But there is considerable doubt about the usability of quantitative risk modelling for political risks – war, war-like events, political violence and internal unrest due to war. Political risk and, more particularly, security political risk are largely subjective.

So the question is, if the nature of the risk is understood by insurance pundits as incalculable, why does the industry want to apply quantitative methods to an entirely qualitative risk?

One answer is that there is simply no room for a revolution in insurance: if it is not calculable, it cannot be insured. Such thinking may be ingrained in the history of insurance. But the nature of risk should always be assessed without being restricted by any one method.

Let’s start with the three key attributes of our inquiry. First, the behaviour of political risks is shaped by individuals or groups deviating from social norms.

Second, political risks tend to be counter-intuitive: they usually are beyond what can “reasonably” be fathomed and they follow their own logic that cannot easily be defined by applying our own values.

Third, the behaviour of political risks can be characterised as asystemic: political risks do not behave consistently within a bounded structure. So the nature of political risk is context-specific, dynamic and entirely unpredictable – if observed through the lens of a static, quantitative model.

We suggest applying a method that takes into account unpredictability and other factors including “black swan” worst cases. We believe it is the nature of the risk we need to assess – not our need to make the political risk fit traditional quantitative frameworks.

To put these ideas into action, we suggest a “security intelligent enterprise” (as introduced by Doron Zimmermann in The Swiss Export Journal, Q1 2007). Government security agencies have been operating with the idea of prospective, intelligence-driven assessment for decades. The challenge is not only to collect the data, but to transform this information into knowledge.

Knowledge by itself is not applicable to a specific problem. The ability to condense knowledge into relevant and timely intelligence is what determines how successful any political risk assessment is.

The key success factor for an intelligence-based assessment of political risk is the quality of connections between collection, analysis, dissemination and application – for example, decision-making support, awareness and education. As the underlying data is processed, the security intelligent enterprise must be concerned with the verification of sources, quality control and ensuring the results are interpreted to reflect the three key attributes of political risk we’ve already talked about.

In addition to thoroughly reviewing any given threat, opportunities to ensure resiliency and reduce vulnerability should be identified and implemented constantly.

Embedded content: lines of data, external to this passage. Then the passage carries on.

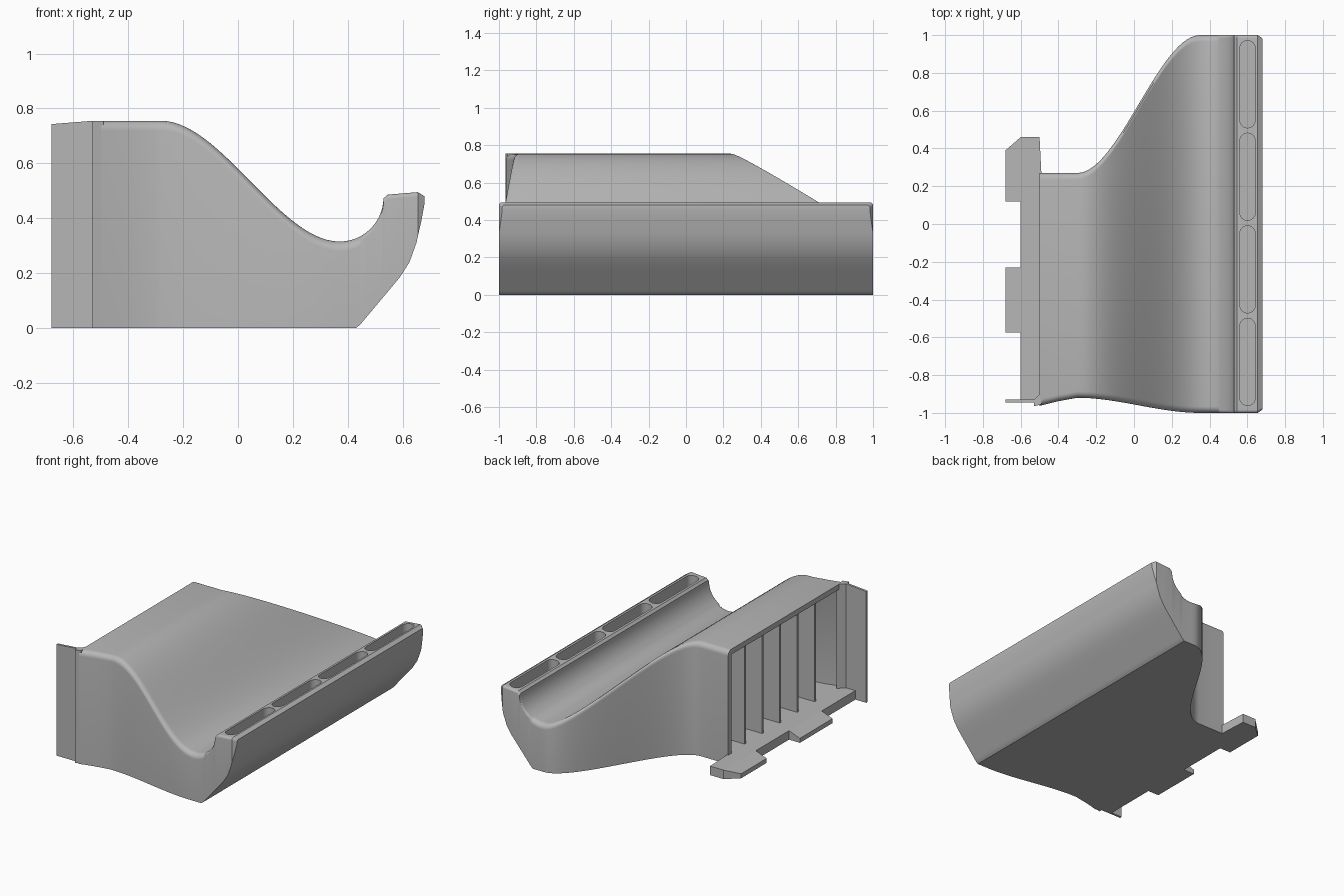
import bpy, bmesh, math

cube = bpy.data.objects.get("Cube")
if cube:
    bpy.data.objects.remove(cube, do_unlink=True)

grey = bpy.data.materials.new("plain grey")
grey.use_nodes = True
color = (0.47, 0.47, 0.47, 1)
grey.diffuse_color = color
grey.node_tree.nodes["Principled BSDF"].inputs["Base Color"].default_value = color


def ease(t):
    t = min(max(t, 0), 1)
    return t * t * (3 - 2 * t)


def interp(points, x):
    if x <= points[0][0]:
        return points[0][1]
    for (xa, za), (xb, zb) in zip(points, points[1:]):
        if x <= xb:
            return za + (zb - za) * (x - xa) / (xb - xa)
    return points[-1][1]


# Profile and plan curves of the cradle, all as functions of x
LIP = [(0.53, 0.472), (0.545, 0.486), (0.655, 0.495), (0.68, 0.48)]
UNDER = [(0.43, 0), (0.445, 0.012), (0.59, 0.185), (0.625, 0.24),
         (0.65, 0.31), (0.668, 0.39), (0.68, 0.455)]


def top(x):
    if x < 0.37:
        return 0.755 - 0.44 * ease((x + 0.28) / 0.65)
    if x < 0.53:
        return 0.475 - 0.16 * math.sqrt(max(0, 1 - ((x - 0.37) / 0.16) ** 2))
    return interp(LIP, x)


def under(x):
    return interp(UNDER, x)


def corner(x):
    return max(0, x - 0.655) * 0.7


def front(x):
    return -0.92 - 0.045 * ease((-0.3 - x) / 0.23) - 0.08 * ease((x + 0.3) / 0.65) + corner(x)


def back(x):
    return 0.27 + 0.73 * ease((x + 0.3) / 0.65) - corner(x)


def finish(name, bm):
    bmesh.ops.recalc_face_normals(bm, faces=bm.faces)
    mesh = bpy.data.meshes.new(name)
    bm.to_mesh(mesh)
    bm.free()
    mesh.materials.append(grey)
    ob = bpy.data.objects.new(name, mesh)
    bpy.context.collection.objects.link(ob)
    return ob


def loft(name, rings):
    """Skin a row of equal-length rings and close both ends."""
    bm = bmesh.new()
    rows = [[bm.verts.new(p) for p in ring] for ring in rings]
    n = len(rows[0])
    for a, b in zip(rows, rows[1:]):
        for i in range(n):
            j = (i + 1) % n
            bm.faces.new((a[i], a[j], b[j], b[i]))
    bm.faces.new(rows[0])
    bm.faces.new(rows[-1])
    return finish(name, bm)


def prism(name, plan, z0, ztop):
    """Upright prism whose top height is a function of x."""
    return loft(name, [[(x, y, z0) for x, y in plan],
                       [(x, y, ztop(x)) for x, y in plan]])


def section(x, y0, y1, z0, z1, r, steps=6):
    """Cross-section with rounded upper corners."""
    r = min(r, (z1 - z0) * 0.45)
    ring = [(x, y1, z0), (x, y0, z0)]
    for cy, start in ((y0 + r, math.pi), (y1 - r, math.pi / 2)):
        for k in range(steps + 1):
            a = start - k / steps * math.pi / 2
            ring.append((x, cy + r * math.cos(a), z1 - r + r * math.sin(a)))
    return ring


def cut(target, cutter):
    mod = target.modifiers.new("cut", "BOOLEAN")
    mod.operation = "DIFFERENCE"
    mod.solver = "EXACT"
    mod.object = cutter
    bpy.context.view_layer.objects.active = target
    bpy.ops.object.modifier_apply(modifier=mod.name)
    bpy.data.objects.remove(cutter, do_unlink=True)


# Cradle body with curved seat and upturned lip
slope = [-0.3 + 0.67 * k / 30 for k in range(31)]
scoop = [0.37 + 0.16 * math.sin(k / 14 * math.pi / 2) for k in range(1, 15)]
stations = sorted([-0.5, -0.4] + slope + scoop
                  + [p[0] for p in LIP[1:]] + [p[0] for p in UNDER[:-1]])
rings = [section(x, front(x), back(x), under(x), top(x), 0.035 if x < 0.45 else 0.016)
         for x in stations]
body = loft("cradle_body", rings)

# Hollow interior, open on one side
inner = [-0.6, -0.5, -0.4] + [-0.3 + 0.6 * k / 20 for k in range(21)]
rings = []
for x in inner:
    c = max(x, -0.5)
    rings.append(section(x, front(c) + 0.03, back(c) - 0.035, 0.06, top(c) - 0.035, 0.01, 2))
cut(body, loft("cavity_cutter", rings))

# Four rounded slots along the lip
for yc in (0.74, 0.25, -0.24, -0.73):
    plan = []
    for side in (1, -1):
        for k in range(13):
            a = math.pi * k / 12 + (0 if side > 0 else math.pi)
            plan.append((0.601 + 0.041 * math.cos(a), yc + side * 0.19 + 0.041 * math.sin(a)))
    cut(body, prism("slot_cutter", plan, 0.34, lambda x: 0.6))

parts = [body]

# Inner stiffening ribs
for i in range(5):
    y = 0.075 - 0.185 * i
    rings = [[(x, y - 0.007, 0.05), (x, y + 0.007, 0.05),
              (x, y + 0.007, top(x) - 0.02), (x, y - 0.007, top(x) - 0.02)]
             for x in [-0.49] + inner[2:]]
    parts.append(loft("rib_%d" % (i + 1), rings))

# Upright side flange
flange = [(-0.68, -0.945), (-0.53, -0.945), (-0.53, -0.965), (-0.49, -0.955),
          (-0.49, -0.89), (-0.53, -0.93), (-0.68, -0.93)]
parts.append(prism("side_flange", flange, 0,
                   lambda x: interp([(-0.68, 0.743), (-0.53, 0.755)], x)))

# Base ledge and its two sloping tabs
ledge = [(-0.6, -0.935), (-0.49, -0.935), (-0.49, 0.26), (-0.5, 0.46), (-0.6, 0.46)]
parts.append(prism("base_ledge", ledge, 0, lambda x: 0.06))


def tab_top(x):
    return 0.03 if x < -0.65 else 0.06


end_tab = [(-0.6, 0.12), (-0.6, 0.46), (-0.68, 0.39), (-0.68, 0.12)]
middle_tab = [(-0.6, -0.575), (-0.6, -0.23), (-0.68, -0.23), (-0.68, -0.575)]
parts.append(prism("end_tab", end_tab, 0, tab_top))
parts.append(prism("middle_tab", middle_tab, 0, tab_top))

# Smooth curves, crisp edges
bpy.ops.object.select_all(action="DESELECT")
for ob in parts:
    ob.select_set(True)
bpy.context.view_layer.objects.active = body
bpy.ops.object.shade_smooth_by_angle(angle=math.radians(30))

The security intelligent enterprise can be understood as a qualitative system. It starts with risk assessment, followed by a peer review of that assessment. Experts such as police, intelligence analysts and practitioners can discuss potential risks rather than just relying on historical and numerical data. Once the consolidated qualitative, intelligence-driven risk assessment is considered fit for use, it is discussed with the specialist underwriter, who will assess client exposure and come up with a price based on expected event frequency and severity.

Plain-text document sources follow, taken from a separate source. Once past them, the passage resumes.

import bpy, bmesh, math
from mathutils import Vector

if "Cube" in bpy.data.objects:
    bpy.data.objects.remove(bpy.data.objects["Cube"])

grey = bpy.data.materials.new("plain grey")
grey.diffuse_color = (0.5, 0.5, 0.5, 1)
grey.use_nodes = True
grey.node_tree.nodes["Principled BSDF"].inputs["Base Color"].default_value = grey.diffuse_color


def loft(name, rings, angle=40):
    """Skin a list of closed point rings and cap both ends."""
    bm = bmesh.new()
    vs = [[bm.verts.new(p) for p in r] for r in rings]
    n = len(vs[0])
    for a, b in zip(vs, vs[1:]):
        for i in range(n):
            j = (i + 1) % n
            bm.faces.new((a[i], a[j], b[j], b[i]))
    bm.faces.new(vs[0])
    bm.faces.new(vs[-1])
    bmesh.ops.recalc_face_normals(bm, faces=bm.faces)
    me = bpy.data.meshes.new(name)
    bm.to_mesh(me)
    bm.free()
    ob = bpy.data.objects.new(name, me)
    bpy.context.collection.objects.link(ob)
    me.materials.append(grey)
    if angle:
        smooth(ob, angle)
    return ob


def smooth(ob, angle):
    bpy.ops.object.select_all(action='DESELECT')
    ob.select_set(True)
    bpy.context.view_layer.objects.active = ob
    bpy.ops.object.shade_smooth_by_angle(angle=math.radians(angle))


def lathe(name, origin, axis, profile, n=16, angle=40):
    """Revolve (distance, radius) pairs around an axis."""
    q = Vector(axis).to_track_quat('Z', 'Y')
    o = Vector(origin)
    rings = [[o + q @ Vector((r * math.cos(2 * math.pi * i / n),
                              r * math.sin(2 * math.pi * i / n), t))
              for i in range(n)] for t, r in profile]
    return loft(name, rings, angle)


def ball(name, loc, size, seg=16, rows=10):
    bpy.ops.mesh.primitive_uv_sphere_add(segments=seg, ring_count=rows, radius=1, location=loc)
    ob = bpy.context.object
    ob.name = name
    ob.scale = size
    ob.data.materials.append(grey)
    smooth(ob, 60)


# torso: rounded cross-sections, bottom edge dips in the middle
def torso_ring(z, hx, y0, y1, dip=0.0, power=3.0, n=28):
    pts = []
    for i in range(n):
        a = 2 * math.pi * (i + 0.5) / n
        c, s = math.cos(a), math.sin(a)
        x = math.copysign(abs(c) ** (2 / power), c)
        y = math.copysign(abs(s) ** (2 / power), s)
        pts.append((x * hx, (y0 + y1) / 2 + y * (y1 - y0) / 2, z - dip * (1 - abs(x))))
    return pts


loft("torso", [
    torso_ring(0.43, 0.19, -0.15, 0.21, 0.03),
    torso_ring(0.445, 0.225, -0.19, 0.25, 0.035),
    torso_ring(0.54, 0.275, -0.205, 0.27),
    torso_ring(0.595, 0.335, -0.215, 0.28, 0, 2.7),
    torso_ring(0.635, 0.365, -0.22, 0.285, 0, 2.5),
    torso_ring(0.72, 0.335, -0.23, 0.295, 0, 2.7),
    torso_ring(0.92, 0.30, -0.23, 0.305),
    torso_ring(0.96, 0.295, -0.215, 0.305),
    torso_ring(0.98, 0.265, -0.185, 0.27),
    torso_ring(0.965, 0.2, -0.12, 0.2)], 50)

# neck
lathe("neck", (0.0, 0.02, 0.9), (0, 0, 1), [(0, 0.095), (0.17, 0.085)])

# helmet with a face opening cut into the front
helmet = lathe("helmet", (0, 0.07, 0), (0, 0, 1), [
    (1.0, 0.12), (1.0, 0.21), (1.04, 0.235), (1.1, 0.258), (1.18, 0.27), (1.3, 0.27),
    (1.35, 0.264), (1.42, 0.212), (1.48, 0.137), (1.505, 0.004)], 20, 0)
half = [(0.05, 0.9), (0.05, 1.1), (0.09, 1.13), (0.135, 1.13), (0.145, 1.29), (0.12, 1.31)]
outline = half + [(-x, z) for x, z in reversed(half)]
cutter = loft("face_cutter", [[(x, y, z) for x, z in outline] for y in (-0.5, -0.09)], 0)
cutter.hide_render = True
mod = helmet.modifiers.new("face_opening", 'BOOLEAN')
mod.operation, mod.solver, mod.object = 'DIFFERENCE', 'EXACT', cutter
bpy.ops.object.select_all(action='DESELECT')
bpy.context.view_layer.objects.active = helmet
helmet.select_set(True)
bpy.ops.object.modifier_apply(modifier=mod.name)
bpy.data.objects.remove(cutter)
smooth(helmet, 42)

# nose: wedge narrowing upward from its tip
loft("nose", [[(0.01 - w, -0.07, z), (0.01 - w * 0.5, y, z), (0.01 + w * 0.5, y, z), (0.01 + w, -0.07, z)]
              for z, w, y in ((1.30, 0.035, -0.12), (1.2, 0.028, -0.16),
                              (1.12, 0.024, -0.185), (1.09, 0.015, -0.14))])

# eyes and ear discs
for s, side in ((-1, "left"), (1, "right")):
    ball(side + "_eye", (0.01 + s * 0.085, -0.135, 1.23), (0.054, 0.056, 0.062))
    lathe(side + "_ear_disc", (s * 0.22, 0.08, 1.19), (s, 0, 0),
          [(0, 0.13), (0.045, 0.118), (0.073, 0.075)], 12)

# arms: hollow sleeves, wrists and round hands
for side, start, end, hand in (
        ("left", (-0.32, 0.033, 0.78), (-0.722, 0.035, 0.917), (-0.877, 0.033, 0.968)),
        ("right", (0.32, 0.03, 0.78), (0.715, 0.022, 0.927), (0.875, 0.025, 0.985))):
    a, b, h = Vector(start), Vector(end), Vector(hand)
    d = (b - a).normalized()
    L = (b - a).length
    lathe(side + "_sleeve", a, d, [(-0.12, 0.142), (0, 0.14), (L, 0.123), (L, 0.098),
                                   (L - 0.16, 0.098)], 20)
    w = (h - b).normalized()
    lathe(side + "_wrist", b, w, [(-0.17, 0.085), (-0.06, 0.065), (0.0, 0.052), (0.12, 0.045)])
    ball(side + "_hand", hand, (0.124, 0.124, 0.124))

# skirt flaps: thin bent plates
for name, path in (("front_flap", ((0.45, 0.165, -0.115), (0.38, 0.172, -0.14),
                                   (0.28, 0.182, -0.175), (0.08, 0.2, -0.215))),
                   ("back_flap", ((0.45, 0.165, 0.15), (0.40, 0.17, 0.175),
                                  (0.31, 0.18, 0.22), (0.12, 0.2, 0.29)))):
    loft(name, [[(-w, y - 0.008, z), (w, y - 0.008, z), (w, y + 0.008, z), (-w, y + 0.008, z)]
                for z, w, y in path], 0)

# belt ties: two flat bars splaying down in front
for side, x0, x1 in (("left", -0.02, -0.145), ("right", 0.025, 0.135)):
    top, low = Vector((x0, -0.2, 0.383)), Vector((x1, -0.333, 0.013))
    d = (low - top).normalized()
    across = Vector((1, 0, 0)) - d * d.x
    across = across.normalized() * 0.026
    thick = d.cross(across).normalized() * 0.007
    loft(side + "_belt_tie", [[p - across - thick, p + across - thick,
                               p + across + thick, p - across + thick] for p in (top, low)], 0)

The relationship between risk assessment and underwriting is shaped by subject-matter expertise instead of assumptive modelling. Experts share knowledge with specialised underwriting personnel, for example, in marine insurance, where a keen sense of assessing political risk has been preserved.

A security intelligent enterprise produces a client-driven, bespoke solution for the PRI market. It is important to abandon more traditional product design elements, such as annual flat fees and quantitative risk modelling, and introduce forward-looking, more adaptive and dynamic risk sensitivity.

Cumulative limits are no longer capped arbitrarily but are solely determined by a 24/7 monitoring of highly specific client exposures. This would allow highly specific, yet contextualised, risk assessment to drive underwriting and pricing for an object-specific policy. Companies that master this approach are likely to provide pinpoint accurate and client-driven risk transfer solutions that their competitors will find hard to match.